Please quote exactly the lines below from the line containing "import bpy, bmesh, math" to the line containing "radius2=r0 if r1", both lines included, and nothing else.

[Records from a data collection]
=== Section Start ===

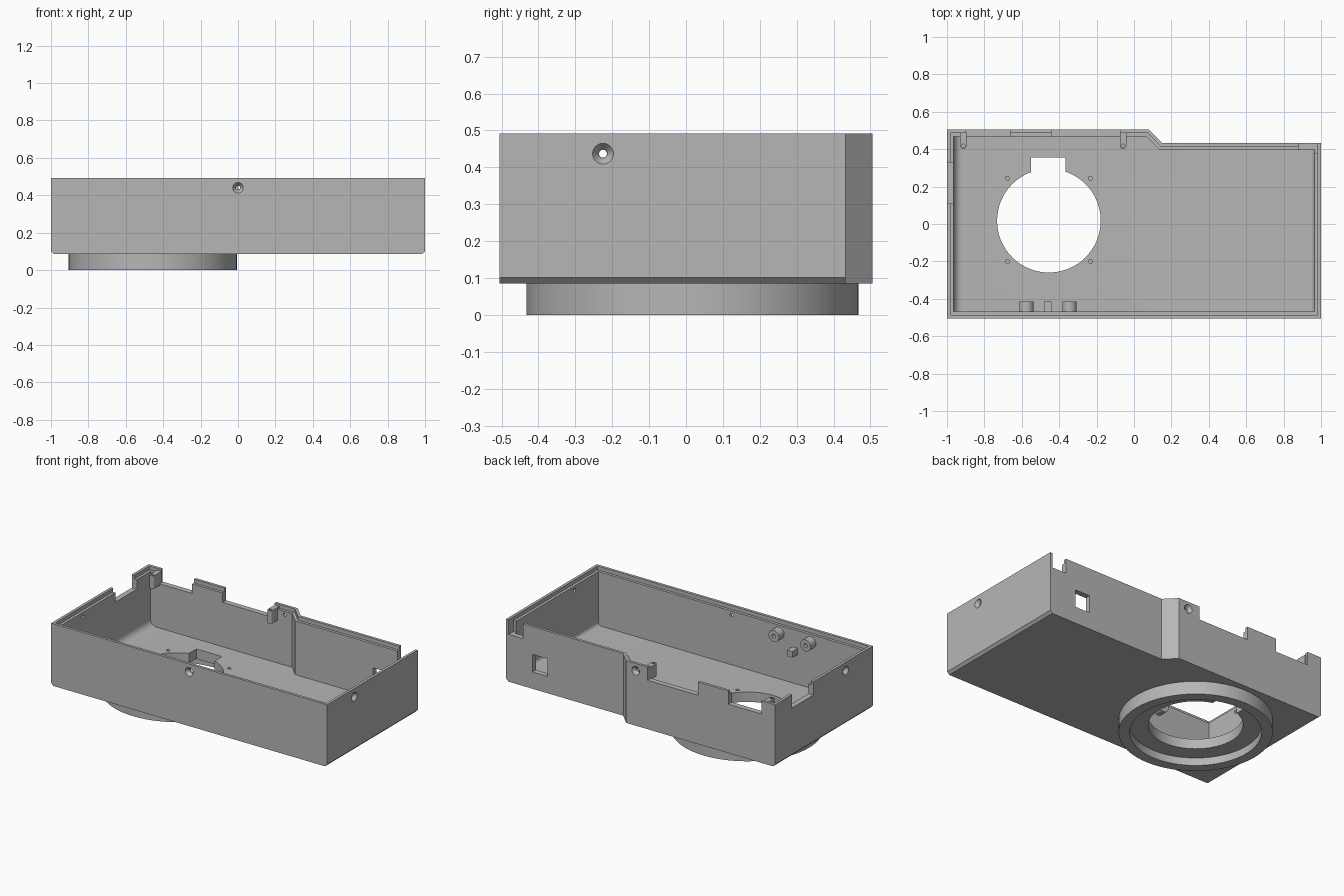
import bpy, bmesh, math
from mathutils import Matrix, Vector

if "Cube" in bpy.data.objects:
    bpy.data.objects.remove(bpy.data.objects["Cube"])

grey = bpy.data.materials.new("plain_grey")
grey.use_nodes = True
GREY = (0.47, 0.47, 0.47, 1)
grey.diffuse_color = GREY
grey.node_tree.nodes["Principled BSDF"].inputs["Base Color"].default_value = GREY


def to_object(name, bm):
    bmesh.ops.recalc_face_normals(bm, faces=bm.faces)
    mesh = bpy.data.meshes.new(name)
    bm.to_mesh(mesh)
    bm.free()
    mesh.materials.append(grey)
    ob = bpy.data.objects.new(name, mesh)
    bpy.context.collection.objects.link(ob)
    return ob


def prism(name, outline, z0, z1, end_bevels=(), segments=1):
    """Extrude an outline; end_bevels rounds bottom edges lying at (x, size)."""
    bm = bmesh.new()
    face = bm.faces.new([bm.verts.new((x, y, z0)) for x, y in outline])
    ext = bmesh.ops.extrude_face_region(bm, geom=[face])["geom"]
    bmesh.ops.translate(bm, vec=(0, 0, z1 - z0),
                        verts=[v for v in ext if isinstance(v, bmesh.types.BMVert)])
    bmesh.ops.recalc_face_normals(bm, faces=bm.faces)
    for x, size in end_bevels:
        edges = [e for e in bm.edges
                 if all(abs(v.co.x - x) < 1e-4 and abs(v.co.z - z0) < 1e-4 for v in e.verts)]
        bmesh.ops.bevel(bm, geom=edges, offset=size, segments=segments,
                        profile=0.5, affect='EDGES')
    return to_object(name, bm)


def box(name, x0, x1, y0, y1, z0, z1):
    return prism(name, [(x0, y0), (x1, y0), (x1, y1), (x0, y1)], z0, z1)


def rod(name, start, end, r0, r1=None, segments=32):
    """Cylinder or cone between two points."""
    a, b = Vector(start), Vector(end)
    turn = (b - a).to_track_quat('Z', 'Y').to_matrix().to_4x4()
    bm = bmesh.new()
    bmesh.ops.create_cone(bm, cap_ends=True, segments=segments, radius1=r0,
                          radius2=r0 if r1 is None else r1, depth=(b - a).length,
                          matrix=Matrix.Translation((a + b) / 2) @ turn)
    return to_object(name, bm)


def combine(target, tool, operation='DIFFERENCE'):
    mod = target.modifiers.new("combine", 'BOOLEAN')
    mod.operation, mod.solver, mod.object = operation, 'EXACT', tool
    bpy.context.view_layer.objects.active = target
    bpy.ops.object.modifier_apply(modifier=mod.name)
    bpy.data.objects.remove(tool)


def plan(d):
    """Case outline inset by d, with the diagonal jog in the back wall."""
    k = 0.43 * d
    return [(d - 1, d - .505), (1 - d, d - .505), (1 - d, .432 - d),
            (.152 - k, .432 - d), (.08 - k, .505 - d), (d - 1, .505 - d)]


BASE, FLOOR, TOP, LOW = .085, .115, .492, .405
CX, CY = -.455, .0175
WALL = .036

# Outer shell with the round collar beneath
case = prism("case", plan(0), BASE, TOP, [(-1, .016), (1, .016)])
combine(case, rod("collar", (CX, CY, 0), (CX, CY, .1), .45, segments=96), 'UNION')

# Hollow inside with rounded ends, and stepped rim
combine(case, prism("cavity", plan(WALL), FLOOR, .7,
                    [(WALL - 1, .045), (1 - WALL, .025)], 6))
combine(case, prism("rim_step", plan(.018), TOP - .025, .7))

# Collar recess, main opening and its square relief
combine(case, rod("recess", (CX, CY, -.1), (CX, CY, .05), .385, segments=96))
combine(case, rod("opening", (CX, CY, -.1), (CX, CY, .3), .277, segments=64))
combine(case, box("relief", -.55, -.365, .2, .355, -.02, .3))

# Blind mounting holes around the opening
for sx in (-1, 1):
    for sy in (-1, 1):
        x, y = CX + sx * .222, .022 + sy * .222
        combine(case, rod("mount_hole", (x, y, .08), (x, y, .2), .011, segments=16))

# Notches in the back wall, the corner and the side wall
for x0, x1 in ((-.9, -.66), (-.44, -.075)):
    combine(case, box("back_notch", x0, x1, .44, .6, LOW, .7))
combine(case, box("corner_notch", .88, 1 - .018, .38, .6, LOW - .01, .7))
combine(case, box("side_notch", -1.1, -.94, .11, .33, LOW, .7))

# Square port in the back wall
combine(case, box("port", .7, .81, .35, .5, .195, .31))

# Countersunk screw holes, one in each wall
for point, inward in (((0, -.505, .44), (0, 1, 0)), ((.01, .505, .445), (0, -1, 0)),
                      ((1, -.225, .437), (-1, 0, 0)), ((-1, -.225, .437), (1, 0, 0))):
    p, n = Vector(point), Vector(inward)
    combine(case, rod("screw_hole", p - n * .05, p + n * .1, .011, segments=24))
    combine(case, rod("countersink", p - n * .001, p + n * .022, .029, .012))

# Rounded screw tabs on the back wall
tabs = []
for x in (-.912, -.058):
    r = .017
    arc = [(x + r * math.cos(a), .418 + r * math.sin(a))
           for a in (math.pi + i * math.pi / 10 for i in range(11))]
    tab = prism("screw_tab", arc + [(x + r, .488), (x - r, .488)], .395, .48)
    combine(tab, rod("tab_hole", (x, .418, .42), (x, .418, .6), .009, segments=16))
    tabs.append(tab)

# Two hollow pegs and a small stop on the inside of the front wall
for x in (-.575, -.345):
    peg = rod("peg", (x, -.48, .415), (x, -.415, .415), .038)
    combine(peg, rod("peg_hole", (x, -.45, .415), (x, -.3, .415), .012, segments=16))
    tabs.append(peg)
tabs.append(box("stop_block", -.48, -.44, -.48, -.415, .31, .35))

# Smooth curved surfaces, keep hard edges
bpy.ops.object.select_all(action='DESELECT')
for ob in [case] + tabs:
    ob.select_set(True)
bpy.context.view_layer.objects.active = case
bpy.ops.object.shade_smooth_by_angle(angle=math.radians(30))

=== Section End ===
=== Section Start ===

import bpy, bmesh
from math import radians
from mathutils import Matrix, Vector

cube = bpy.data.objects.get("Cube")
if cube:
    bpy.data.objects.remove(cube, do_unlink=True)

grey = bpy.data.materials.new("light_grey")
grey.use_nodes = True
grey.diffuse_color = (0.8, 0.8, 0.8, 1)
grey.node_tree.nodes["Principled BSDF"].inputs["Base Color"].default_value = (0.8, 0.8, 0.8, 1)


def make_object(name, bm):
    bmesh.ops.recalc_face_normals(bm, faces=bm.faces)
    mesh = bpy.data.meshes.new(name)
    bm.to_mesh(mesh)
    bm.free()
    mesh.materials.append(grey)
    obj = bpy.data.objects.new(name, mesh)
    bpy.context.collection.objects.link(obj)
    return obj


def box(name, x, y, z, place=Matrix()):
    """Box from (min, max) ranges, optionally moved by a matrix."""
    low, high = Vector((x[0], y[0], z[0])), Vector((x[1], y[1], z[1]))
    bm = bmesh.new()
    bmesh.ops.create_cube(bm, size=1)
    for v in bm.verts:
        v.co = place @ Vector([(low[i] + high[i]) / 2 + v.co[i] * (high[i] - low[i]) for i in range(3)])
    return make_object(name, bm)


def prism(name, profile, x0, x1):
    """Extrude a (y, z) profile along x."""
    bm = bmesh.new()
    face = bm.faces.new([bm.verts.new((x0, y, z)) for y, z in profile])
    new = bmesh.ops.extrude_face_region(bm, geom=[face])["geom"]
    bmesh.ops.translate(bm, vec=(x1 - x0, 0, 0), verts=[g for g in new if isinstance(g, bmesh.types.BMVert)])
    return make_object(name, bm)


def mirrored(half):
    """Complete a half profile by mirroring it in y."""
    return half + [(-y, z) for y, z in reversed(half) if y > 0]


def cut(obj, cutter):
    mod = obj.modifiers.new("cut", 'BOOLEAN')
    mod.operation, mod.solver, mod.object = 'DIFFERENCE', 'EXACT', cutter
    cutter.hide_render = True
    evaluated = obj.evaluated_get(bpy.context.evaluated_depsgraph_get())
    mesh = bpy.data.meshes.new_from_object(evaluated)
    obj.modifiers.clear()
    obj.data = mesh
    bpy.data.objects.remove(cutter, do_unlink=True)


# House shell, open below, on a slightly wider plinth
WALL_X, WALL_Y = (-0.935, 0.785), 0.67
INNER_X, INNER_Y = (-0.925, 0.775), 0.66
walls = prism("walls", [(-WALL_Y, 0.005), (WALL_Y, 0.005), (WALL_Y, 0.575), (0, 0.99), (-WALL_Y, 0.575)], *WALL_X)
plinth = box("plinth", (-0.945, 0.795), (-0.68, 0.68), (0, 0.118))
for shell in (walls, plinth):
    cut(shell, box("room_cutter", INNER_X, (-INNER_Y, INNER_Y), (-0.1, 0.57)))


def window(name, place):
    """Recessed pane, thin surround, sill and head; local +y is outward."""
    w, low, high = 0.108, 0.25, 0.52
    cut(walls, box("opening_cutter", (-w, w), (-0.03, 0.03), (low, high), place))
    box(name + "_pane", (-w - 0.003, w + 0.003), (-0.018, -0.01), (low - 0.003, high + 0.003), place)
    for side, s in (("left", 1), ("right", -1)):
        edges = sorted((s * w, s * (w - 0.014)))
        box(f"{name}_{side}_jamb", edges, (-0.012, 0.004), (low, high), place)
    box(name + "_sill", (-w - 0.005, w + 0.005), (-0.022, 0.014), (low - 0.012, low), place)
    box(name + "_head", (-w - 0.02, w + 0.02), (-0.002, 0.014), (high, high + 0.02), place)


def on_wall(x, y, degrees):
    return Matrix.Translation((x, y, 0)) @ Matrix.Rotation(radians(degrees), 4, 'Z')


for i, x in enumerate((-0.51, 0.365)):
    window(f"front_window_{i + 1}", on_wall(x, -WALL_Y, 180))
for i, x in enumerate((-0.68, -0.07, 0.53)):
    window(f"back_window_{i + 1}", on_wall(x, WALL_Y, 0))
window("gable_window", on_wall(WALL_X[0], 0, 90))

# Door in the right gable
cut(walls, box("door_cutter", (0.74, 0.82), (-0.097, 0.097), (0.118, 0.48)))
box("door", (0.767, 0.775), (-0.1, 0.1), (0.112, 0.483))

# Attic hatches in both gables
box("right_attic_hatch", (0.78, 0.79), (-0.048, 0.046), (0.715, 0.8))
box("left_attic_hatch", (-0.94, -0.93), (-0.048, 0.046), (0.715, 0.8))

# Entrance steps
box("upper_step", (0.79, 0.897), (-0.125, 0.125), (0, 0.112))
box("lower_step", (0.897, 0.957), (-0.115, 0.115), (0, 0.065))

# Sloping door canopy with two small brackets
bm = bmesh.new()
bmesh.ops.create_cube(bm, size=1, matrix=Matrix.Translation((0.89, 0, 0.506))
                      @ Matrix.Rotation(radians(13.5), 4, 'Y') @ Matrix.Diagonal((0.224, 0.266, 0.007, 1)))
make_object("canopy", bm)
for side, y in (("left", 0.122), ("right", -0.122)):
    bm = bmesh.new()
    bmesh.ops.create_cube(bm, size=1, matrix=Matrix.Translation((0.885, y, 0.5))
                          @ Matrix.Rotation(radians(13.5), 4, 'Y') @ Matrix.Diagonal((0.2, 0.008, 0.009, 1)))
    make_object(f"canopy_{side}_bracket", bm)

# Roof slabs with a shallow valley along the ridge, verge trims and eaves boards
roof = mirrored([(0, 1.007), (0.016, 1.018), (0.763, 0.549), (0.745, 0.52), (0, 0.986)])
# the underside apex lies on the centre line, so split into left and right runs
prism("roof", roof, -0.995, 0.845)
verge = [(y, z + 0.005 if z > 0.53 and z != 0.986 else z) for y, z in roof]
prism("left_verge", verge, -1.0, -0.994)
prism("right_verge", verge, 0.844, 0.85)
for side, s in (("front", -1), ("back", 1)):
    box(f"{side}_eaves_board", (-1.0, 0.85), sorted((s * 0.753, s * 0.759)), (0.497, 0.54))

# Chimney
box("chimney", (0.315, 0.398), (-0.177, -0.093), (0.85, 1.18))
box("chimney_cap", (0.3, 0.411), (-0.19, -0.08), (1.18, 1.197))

=== Section End ===

**Result of the exercise**
import bpy, bmesh, math
from mathutils import Matrix, Vector

if "Cube" in bpy.data.objects:
    bpy.data.objects.remove(bpy.data.objects["Cube"])

grey = bpy.data.materials.new("plain_grey")
grey.use_nodes = True
GREY = (0.47, 0.47, 0.47, 1)
grey.diffuse_color = GREY
grey.node_tree.nodes["Principled BSDF"].inputs["Base Color"].default_value = GREY


def to_object(name, bm):
    bmesh.ops.recalc_face_normals(bm, faces=bm.faces)
    mesh = bpy.data.meshes.new(name)
    bm.to_mesh(mesh)
    bm.free()
    mesh.materials.append(grey)
    ob = bpy.data.objects.new(name, mesh)
    bpy.context.collection.objects.link(ob)
    return ob


def prism(name, outline, z0, z1, end_bevels=(), segments=1):
    """Extrude an outline; end_bevels rounds bottom edges lying at (x, size)."""
    bm = bmesh.new()
    face = bm.faces.new([bm.verts.new((x, y, z0)) for x, y in outline])
    ext = bmesh.ops.extrude_face_region(bm, geom=[face])["geom"]
    bmesh.ops.translate(bm, vec=(0, 0, z1 - z0),
                        verts=[v for v in ext if isinstance(v, bmesh.types.BMVert)])
    bmesh.ops.recalc_face_normals(bm, faces=bm.faces)
    for x, size in end_bevels:
        edges = [e for e in bm.edges
                 if all(abs(v.co.x - x) < 1e-4 and abs(v.co.z - z0) < 1e-4 for v in e.verts)]
        bmesh.ops.bevel(bm, geom=edges, offset=size, segments=segments,
                        profile=0.5, affect='EDGES')
    return to_object(name, bm)


def box(name, x0, x1, y0, y1, z0, z1):
    return prism(name, [(x0, y0), (x1, y0), (x1, y1), (x0, y1)], z0, z1)


def rod(name, start, end, r0, r1=None, segments=32):
    """Cylinder or cone between two points."""
    a, b = Vector(start), Vector(end)
    turn = (b - a).to_track_quat('Z', 'Y').to_matrix().to_4x4()
    bm = bmesh.new()
    bmesh.ops.create_cone(bm, cap_ends=True, segments=segments, radius1=r0,
                          radius2=r0 if r1 is None else r1, depth=(b - a).length,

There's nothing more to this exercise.